Rutgers Law student Joanna Gardner '19 answers five questions about her summer internship
1) What was your summer job and what were you doing there?
I worked for the Hebrew Immigrant Aid Society (HIAS) Pennsylvania, a non-profit that provides refugee resettlement and immigration legal services. The legal services department consists of several programs, including programs that help people get their U.S. citizenship, petition for family members, and serve immigrant youth. I worked with the domestic violence program, which assists immigrant survivors of domestic violence with their immigration cases. Over the course of the summer, I had the opportunity to work on each part of the process of filing an immigration application, including interviewing clients to put together applicant affidavits, collecting evidence and compiling exhibit lists, writing “cover briefs” that apply the facts of a case to the statutory requirements for different types of relief, and researching legal questions related to the applications being filed by the domestic violence team, such as the T-visa for immigrant victims of human trafficking and the U-visa for immigrant victims of crime who have cooperated with law enforcement. In addition to the work we did with our respective programs, all of us also assisted with bilingual intake, visited a detention facility for unaccompanied minors, observed immigration court, and interpreted for a child’s asylum interview, all of which provided a broader perspective on immigration law.
2) How did Rutgers Law School help you get this summer internship?
I applied for this internship through Rutgers’ Maida Public Interest Fellowship. Through this program, students can apply to up to three public interest employers who then come to campus to conduct interviews in January. The early application process meant that I knew my placement early in the second semester, making my life much less stressful! The on-campus interviews made the program extremely convenient. The program provides a stipend as well, which was an incredible blessing.
3) What activities are you involved in at law school?
I am involved as the community outreach chair of the Association for Public Interest Lawyers. I’m a member of the Social Justice Scholars cohort, and a staff editor on Rutgers Law Review. I will also be participating in the Hunter Moot Court competition this year and am a mediator for Rutgers' Pro Bono Mediation Project.
4) Where are you from? Where did earn your undergraduate degree? Why did you pick Rutgers Law?
I am originally from Haddon Heights, N.J. I graduated from Catholic University of America in Washington D.C. Knowing I wanted to practice law locally, particularly in the South Jersey community, I wanted to choose a local law school. I have been so grateful to have the opportunity to attend such a great law school so close to home. But above all, it was the opportunity to participate in the Social Justice Scholars program that convinced me that Rutgers was the place for me. This scholarship and enrichment program for students with a commitment to public interest law convinced me that Rutgers was a place where my passion for public interest law would be supported and where I would have the chance to meet other likeminded students.
5) How will this summer's experience help you in your future legal career?
My experiences this summer have solidified my interest in immigration law and convinced me that it is the area of law I hope to one day practice. I built relationships with some wonderful immigration law professionals, which I hope to maintain going forward.
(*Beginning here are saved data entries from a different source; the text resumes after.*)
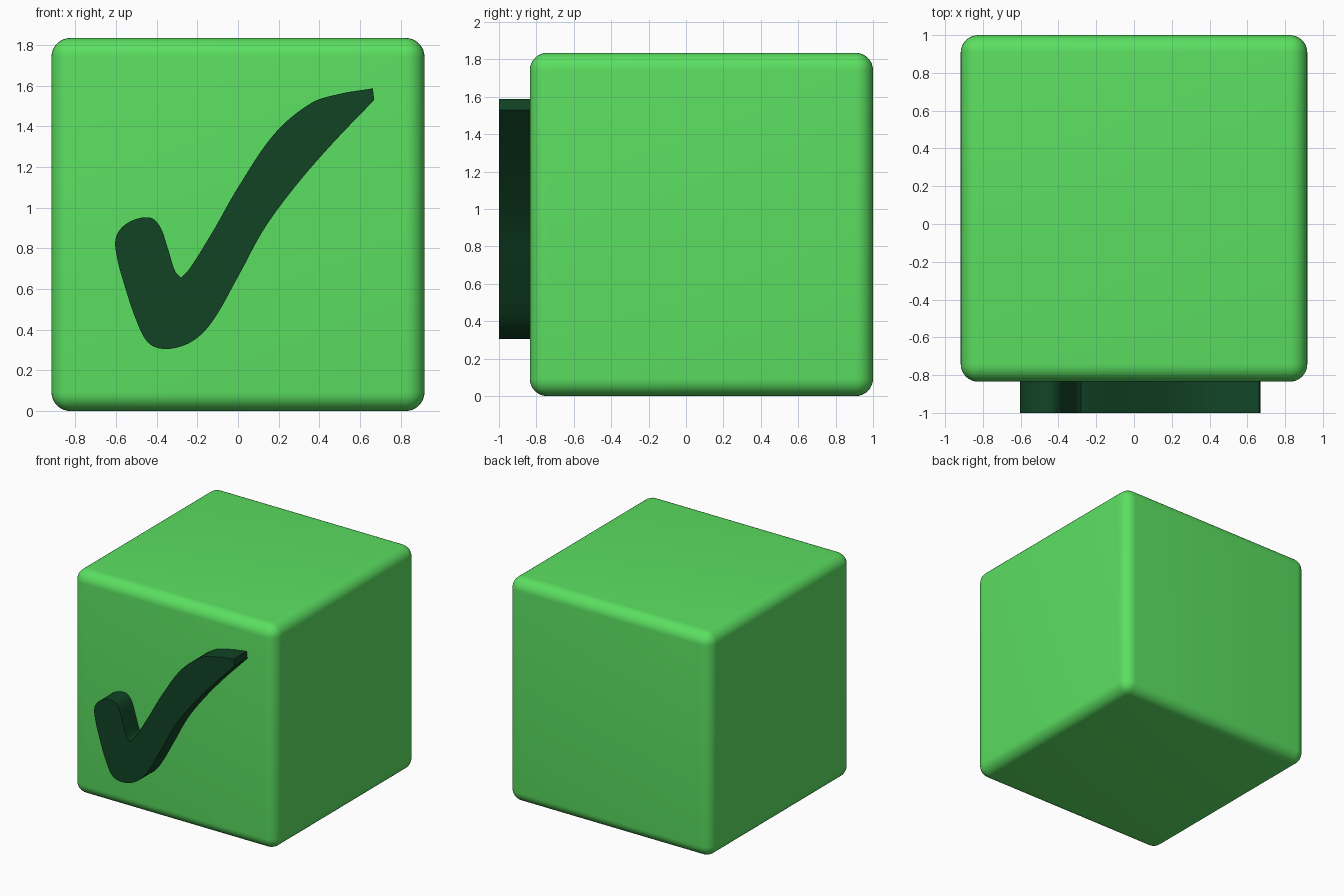
import bpy, bmesh
from mathutils import Vector
from mathutils.geometry import interpolate_bezier

if "Cube" in bpy.data.objects:
    bpy.data.objects.remove(bpy.data.objects["Cube"])


def material(name, rgb):
    m = bpy.data.materials.new(name)
    m.diffuse_color = (*rgb, 1)
    m.use_nodes = True
    m.node_tree.nodes["Principled BSDF"].inputs["Base Color"].default_value = m.diffuse_color
    return m


def finish(name, bm, mat):
    bmesh.ops.recalc_face_normals(bm, faces=bm.faces)
    me = bpy.data.meshes.new(name)
    bm.to_mesh(me)
    bm.free()
    ob = bpy.data.objects.new(name, me)
    bpy.context.collection.objects.link(ob)
    me.materials.append(mat)
    bpy.ops.object.select_all(action='DESELECT')
    ob.select_set(True)
    bpy.context.view_layer.objects.active = ob
    bpy.ops.object.shade_smooth_by_angle(angle=0.6)
    return ob


def smooth_run(points, steps=8):
    """Smooth curve through points, sharp only at the two ends."""
    p = [Vector((x, 0, z)) for x, z in points]
    n = len(p)
    tan = [(p[min(i + 1, n - 1)] - p[max(i - 1, 0)]).normalized() for i in range(n)]
    out = []
    for i in range(n - 1):
        h = (p[i + 1] - p[i]).length / 3
        seg = interpolate_bezier(p[i], p[i] + tan[i] * h,
                                 p[i + 1] - tan[i + 1] * h, p[i + 1], steps + 1)
        out += seg[:-1]
    return out


green = material("bright green", (0.105, 0.74, 0.12))
dark = material("dark green", (0.0056, 0.0578, 0.0185))

# Rounded cube
S = 1.835
bm = bmesh.new()
bmesh.ops.create_cube(bm, size=S)
bmesh.ops.translate(bm, verts=bm.verts, vec=(0, 1 - S / 2, S / 2))
bmesh.ops.bevel(bm, geom=bm.edges[:], offset=0.093, segments=8, profile=0.5,
                affect='EDGES')
finish("rounded_cube", bm, green)

# Raised tick on the front: upper edge, then tip and lower edge back to the notch
upper = [(-0.28, 0.655), (-0.235, 0.705), (-0.12, 0.89), (0.0, 1.10), (0.18, 1.365),
         (0.36, 1.515), (0.50, 1.56), (0.663, 1.587)]
lower = [(0.67, 1.53), (0.45, 1.30), (0.27, 1.09), (0.125, 0.89), (0.0, 0.66),
         (-0.13, 0.435), (-0.23, 0.34), (-0.35, 0.305), (-0.435, 0.33), (-0.49, 0.42),
         (-0.556, 0.61), (-0.60, 0.78), (-0.597, 0.865), (-0.535, 0.93),
         (-0.435, 0.952), (-0.385, 0.91), (-0.345, 0.80), (-0.31, 0.69), (-0.28, 0.655)]
outline = smooth_run(upper) + [Vector((0.663, 0, 1.587))] + smooth_run(lower)
bm = bmesh.new()
face = bm.faces.new([bm.verts.new((v.x, -1.0, v.z)) for v in outline])
ext = bmesh.ops.extrude_face_region(bm, geom=[face], use_keep_orig=True)
bmesh.ops.translate(bm, vec=(0, 0.18, 0),
                    verts=[g for g in ext["geom"] if isinstance(g, bmesh.types.BMVert)])
finish("check_mark", bm, dark)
I learned a lot about the complexity of the immigration system and the law, as well as the interplay between the courts and the administrative agencies that review applications for immigration benefits. All of these experiences will be instrumental in my legal career going forward, which I hope will one day take me back to working for an immigration legal services non-profit.